» Data shown:
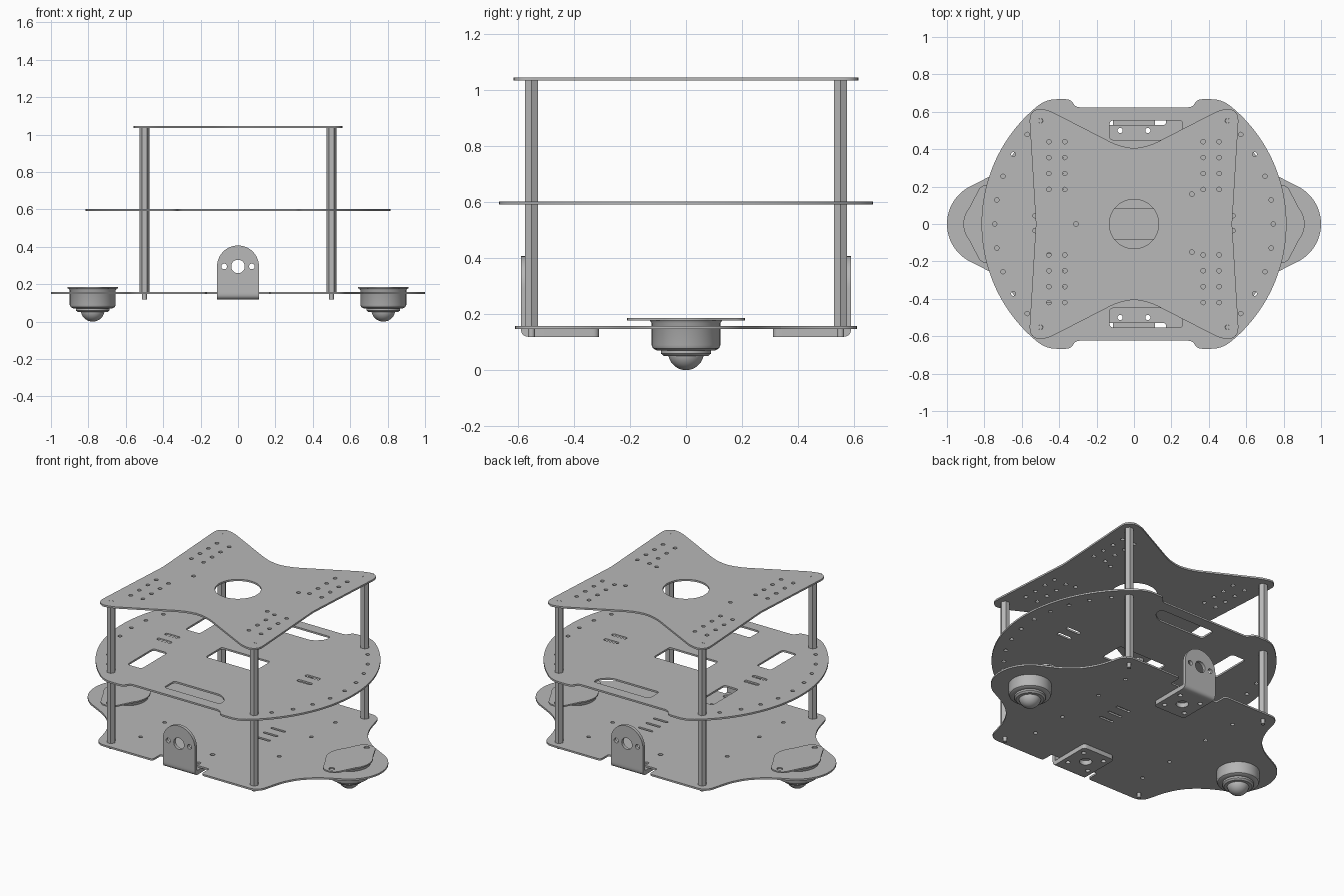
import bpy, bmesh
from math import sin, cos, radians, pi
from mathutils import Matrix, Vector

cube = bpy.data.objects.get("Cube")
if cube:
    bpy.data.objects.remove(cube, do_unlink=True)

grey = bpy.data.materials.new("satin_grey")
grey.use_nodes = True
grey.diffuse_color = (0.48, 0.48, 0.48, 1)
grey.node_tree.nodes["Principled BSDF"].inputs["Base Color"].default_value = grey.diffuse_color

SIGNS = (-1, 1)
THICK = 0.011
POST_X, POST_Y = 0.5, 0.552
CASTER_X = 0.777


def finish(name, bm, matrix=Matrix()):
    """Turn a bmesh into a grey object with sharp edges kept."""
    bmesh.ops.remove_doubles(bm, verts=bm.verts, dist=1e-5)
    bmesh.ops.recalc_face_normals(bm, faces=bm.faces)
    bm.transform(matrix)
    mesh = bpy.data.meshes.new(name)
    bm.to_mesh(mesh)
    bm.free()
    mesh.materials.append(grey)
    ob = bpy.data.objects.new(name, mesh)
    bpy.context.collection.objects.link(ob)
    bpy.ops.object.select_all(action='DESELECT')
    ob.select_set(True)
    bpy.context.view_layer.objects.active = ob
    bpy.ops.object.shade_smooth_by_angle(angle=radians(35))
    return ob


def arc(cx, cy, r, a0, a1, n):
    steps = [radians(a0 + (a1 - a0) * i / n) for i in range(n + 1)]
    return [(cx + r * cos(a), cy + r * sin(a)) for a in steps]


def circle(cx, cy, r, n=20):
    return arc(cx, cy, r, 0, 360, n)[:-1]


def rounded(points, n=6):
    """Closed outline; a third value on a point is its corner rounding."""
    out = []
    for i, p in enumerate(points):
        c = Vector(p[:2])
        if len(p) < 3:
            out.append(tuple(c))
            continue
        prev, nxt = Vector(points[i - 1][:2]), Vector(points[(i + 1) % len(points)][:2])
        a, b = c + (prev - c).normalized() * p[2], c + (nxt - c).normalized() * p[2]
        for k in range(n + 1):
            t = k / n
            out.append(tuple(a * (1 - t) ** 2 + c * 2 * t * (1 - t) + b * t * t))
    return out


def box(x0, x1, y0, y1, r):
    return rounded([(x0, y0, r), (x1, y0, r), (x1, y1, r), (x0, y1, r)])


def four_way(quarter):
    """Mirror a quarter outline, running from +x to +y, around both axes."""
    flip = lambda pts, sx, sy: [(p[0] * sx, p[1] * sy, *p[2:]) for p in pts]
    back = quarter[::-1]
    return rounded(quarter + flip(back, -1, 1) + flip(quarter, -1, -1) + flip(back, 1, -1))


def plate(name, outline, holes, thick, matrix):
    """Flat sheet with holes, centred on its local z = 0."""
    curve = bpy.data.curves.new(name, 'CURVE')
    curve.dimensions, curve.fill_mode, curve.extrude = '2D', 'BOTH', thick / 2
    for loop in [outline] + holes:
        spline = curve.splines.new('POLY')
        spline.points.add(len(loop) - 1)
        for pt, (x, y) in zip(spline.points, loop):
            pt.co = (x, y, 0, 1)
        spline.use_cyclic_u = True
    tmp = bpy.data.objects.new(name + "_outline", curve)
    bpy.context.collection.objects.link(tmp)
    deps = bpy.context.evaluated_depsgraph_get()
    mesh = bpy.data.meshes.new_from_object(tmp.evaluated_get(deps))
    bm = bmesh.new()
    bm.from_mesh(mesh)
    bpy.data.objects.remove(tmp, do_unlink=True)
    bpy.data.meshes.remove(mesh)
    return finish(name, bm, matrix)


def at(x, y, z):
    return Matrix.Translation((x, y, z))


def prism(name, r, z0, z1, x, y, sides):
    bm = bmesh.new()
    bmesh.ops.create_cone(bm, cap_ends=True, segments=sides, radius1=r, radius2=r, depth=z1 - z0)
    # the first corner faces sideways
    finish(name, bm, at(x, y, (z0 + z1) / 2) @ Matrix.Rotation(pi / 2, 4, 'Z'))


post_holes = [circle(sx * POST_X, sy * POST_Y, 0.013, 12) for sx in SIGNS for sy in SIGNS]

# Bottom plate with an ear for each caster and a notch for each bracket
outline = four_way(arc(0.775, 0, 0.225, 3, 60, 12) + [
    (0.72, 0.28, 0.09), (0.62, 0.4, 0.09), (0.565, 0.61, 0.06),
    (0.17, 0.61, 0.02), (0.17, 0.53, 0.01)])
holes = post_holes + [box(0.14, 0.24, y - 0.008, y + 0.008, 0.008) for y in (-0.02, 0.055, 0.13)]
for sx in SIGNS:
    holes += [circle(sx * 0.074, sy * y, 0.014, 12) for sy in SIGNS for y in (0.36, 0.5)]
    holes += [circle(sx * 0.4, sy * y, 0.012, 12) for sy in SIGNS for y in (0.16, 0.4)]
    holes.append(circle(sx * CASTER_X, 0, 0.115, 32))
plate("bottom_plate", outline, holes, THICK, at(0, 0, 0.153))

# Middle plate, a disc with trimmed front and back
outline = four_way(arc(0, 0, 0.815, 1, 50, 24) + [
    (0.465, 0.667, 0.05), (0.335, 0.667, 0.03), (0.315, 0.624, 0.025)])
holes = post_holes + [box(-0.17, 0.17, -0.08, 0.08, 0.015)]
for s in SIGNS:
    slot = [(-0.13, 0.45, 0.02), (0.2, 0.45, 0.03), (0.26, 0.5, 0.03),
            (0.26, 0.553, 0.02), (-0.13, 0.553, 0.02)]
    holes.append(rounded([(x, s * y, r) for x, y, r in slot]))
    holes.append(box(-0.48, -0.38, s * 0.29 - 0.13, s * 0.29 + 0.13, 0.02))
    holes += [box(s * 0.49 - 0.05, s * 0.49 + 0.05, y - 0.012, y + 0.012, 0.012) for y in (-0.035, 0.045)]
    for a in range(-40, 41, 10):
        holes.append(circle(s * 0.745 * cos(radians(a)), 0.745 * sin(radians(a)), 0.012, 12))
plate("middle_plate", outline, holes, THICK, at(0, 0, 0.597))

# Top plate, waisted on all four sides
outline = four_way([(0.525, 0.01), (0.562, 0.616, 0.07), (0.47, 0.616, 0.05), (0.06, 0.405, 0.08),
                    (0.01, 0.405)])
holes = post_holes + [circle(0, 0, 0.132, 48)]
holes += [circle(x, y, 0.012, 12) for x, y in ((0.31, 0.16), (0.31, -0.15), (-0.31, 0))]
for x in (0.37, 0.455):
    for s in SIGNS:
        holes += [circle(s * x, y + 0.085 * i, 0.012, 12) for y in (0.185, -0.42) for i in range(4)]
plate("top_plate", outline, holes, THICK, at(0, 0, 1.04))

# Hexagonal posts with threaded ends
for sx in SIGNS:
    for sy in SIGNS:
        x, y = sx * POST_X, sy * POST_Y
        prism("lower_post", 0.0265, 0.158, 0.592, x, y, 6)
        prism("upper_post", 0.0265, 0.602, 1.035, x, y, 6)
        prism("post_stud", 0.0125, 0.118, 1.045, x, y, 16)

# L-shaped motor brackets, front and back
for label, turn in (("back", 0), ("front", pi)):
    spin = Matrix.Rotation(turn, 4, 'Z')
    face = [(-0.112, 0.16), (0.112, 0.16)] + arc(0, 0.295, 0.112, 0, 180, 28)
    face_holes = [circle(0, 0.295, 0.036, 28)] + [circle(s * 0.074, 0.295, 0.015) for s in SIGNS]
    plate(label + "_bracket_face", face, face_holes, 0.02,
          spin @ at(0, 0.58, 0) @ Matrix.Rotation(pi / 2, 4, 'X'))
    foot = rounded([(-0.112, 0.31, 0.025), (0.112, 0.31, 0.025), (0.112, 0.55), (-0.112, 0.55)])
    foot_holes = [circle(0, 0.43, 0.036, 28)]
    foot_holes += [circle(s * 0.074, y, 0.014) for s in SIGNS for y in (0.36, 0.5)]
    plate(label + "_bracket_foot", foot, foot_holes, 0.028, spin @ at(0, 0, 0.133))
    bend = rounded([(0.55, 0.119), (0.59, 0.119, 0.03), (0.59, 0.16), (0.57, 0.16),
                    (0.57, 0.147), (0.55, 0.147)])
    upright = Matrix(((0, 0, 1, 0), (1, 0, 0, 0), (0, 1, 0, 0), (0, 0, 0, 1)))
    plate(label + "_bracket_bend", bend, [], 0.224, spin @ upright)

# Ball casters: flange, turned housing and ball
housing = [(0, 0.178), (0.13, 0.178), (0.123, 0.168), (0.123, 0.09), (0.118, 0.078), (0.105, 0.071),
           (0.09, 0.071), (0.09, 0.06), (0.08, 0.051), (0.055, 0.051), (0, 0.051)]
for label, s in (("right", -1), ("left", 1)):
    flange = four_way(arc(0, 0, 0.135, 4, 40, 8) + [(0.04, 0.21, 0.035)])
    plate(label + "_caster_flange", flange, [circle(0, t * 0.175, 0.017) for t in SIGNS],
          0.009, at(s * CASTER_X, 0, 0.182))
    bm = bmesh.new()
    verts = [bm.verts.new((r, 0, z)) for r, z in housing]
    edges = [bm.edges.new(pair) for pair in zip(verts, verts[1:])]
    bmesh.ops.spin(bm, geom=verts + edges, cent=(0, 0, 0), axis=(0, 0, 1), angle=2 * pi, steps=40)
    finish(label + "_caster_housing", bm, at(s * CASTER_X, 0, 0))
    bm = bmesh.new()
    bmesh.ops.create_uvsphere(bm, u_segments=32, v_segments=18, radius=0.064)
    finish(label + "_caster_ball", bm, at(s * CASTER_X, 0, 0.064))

» Task prompt: The line containing "SIGNS = (-1, 1)" marks where the copy ends; print every line before it from the start of the records, and that line too, but no pictures.

» Task response:
import bpy, bmesh
from math import sin, cos, radians, pi
from mathutils import Matrix, Vector

cube = bpy.data.objects.get("Cube")
if cube:
    bpy.data.objects.remove(cube, do_unlink=True)

grey = bpy.data.materials.new("satin_grey")
grey.use_nodes = True
grey.diffuse_color = (0.48, 0.48, 0.48, 1)
grey.node_tree.nodes["Principled BSDF"].inputs["Base Color"].default_value = grey.diffuse_color

SIGNS = (-1, 1)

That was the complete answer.